Of course, if your credit card issuer doesn't give you the option to use a virtual credit card, that doesn't mean you're completely exposed. Thanks to the Fair Credit Billing Act, consumers are never liable for more than $50 in unauthorized charges if their credit card is lost or stolen—and many credit card issuers offer zero-liability fraud protection.
But even if you're not on the hook for fraudulent purchases, if your credit card is lost, stolen or otherwise compromised, you'll still need to go through the dispute process, cancel your card and have a new one sent to you. With a virtual credit card, you can avoid that whole process.
What Are the Drawbacks of Virtual Credit Cards?
Because virtual credit cards are designed for online and other card-not-present transactions, there are some situations in which using a virtual number could backfire.
If you have to return something, for instance, a retailer might require the refund be placed on the same account number that was used to make the purchase. If your disposable card number has already expired, you may be forced to get store credit instead.
You could also run into a snag if a merchant requires verification of your account information. For example, let's say you use a disposable card number to make an online reservation for a rental car or hotel room. When you show up, the company may require you to pay with the same card used to make the reservation. But since the virtual number is different from your actual card number, you could have trouble verifying they're tied to the same account.
Where Can You Get a Virtual Credit Card?
As of April 2019, only three major credit card issuers allowed cardholders to request a virtual credit card: Bank of America, Capital One and Citi.
Keep in mind, though, that the feature may not be available for all cards offered by those banks. Check with your issuer to find out if yours is eligible.
Bank of America
Bank of America's ShopSafe program allows customers to generate a temporary 16-digit account number with an expiration date and security code.
Users can set the number to expire up to one year in the future. ShopSafe also offers a recurring monthly payment feature. Bank of America customers do not have to register to use the free service.
You can create virtual credit cards using Capital One's Eno. The virtual assistant provides a browser extension to cardholders who use Google Chrome, Mozilla Firefox or Microsoft Edge.
After you install the extension, Eno will pop up during the checkout phase when you're shopping online with instructions to create a virtual card specifically for that merchant. Once you do so, you can complete your purchase.
Citi's Virtual Account Numbers feature simply generates a temporary account number you can use when shopping online or by mail order. Users must enroll in the program to begin using it.
Other Options for Protecting Your Identity Online
Whether or not your credit card issuer offers virtual credit cards, it's important to be proactive about preventing identity theft when you're shopping online.
For example, digital payment services such as Visa Checkout, Masterpass and Amex Express Checkout allow you to make purchases online without entering your card information. Just sign up for one of the services, add your card information, then log in when you're shopping with participating retailers to complete the transaction.

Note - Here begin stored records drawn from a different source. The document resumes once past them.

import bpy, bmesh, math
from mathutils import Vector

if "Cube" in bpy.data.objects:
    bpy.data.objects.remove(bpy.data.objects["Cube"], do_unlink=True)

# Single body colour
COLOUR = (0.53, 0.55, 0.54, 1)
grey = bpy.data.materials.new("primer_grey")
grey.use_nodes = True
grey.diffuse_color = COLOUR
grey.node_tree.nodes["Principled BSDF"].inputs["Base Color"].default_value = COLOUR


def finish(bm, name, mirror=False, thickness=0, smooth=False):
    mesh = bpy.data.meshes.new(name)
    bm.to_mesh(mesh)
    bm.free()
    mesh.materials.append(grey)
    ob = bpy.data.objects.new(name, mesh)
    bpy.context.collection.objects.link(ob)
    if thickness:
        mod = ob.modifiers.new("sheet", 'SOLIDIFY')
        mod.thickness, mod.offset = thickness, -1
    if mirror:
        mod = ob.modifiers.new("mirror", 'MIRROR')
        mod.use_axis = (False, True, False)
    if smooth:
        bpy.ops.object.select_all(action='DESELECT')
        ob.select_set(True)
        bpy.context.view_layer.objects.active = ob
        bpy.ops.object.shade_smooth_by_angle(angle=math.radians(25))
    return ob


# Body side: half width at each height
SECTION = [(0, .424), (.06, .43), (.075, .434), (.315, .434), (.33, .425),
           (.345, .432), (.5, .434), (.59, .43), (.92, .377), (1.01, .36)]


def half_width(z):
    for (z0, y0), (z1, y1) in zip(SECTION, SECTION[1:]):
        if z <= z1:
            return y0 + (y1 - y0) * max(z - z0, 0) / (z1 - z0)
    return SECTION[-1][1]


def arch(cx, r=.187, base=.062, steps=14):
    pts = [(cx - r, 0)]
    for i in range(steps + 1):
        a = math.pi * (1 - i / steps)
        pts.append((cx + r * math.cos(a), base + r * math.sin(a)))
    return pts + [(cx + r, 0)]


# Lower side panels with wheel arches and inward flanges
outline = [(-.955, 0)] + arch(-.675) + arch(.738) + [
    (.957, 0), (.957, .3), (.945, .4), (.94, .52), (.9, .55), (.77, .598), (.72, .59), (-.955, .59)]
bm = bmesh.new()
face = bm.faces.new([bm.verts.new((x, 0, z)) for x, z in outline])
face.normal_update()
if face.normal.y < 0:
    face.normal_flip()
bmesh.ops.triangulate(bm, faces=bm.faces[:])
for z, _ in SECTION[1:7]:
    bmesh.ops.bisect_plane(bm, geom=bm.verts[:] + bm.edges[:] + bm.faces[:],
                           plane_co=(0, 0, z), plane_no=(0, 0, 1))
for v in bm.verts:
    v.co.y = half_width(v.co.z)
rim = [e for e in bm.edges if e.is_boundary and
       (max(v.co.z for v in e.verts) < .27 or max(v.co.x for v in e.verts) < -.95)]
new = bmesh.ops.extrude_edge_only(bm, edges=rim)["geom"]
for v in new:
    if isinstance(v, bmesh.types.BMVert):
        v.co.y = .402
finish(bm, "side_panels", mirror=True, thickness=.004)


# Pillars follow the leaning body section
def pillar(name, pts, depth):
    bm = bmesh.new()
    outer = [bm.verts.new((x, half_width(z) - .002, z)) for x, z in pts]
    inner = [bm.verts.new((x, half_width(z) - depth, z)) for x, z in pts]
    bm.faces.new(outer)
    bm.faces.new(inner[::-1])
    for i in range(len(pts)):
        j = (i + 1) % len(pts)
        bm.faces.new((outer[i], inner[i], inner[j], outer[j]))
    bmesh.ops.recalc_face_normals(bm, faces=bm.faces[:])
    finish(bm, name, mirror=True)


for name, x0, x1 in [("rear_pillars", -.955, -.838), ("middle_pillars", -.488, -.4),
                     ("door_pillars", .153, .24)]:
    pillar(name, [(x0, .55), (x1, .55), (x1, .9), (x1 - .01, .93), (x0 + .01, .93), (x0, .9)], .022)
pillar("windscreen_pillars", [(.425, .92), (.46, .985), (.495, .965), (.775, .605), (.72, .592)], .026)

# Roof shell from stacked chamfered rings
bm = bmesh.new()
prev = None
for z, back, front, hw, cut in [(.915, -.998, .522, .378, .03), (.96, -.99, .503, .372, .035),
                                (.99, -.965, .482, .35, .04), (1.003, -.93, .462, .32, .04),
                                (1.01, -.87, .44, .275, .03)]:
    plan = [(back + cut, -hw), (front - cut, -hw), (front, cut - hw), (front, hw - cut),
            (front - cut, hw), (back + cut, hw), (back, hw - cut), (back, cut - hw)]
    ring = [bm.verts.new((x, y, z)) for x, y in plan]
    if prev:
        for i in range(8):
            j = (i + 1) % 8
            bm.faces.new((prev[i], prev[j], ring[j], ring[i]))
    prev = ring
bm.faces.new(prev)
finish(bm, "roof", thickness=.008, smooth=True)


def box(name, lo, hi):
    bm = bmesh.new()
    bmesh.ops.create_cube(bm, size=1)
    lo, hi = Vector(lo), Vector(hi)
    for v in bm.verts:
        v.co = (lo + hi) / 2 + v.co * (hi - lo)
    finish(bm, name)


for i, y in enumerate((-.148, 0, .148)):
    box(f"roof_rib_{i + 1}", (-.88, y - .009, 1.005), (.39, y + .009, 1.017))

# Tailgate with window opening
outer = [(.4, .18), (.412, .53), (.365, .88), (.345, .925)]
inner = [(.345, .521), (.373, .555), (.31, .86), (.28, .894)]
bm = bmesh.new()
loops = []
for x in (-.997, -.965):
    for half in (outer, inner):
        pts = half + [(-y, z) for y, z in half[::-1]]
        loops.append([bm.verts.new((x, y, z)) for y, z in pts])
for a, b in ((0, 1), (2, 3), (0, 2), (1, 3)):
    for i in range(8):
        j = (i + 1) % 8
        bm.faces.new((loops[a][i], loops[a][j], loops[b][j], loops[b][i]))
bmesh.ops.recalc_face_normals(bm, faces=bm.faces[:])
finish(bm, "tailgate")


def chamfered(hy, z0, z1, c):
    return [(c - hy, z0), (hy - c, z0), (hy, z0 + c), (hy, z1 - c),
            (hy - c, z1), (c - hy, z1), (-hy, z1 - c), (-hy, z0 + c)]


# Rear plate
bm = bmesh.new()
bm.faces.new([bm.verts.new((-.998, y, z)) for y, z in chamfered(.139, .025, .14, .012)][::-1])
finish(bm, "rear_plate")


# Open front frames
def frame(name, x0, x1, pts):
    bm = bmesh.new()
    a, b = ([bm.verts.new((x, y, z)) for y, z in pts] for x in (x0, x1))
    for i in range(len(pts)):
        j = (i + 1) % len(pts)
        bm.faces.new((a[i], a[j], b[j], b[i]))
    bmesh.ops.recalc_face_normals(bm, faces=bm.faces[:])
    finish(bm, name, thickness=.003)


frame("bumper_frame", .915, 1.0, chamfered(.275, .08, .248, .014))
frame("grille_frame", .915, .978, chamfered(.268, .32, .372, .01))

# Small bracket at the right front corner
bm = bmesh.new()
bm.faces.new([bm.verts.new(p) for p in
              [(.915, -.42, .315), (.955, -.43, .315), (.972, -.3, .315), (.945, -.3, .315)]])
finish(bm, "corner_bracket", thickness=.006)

Also, consider using a virtual private network (VPN) when you're on a public Wi-Fi network. This service can prevent hackers from eavesdropping on your internet activity and any sensitive information you share.
Finally, consider using a credit monitoring service that will alert you if something is amiss, allowing you to spot fraud and stopping it before it gets worse.
Editorial Disclaimer: Opinions expressed here are author's alone, not those of any bank, credit card issuer or other company, and have not been reviewed, approved or otherwise endorsed by any of these entities. All information, including rates and fees, are accurate as of the date of publication.
This article was originally published on December 8, 2017, and has been updated.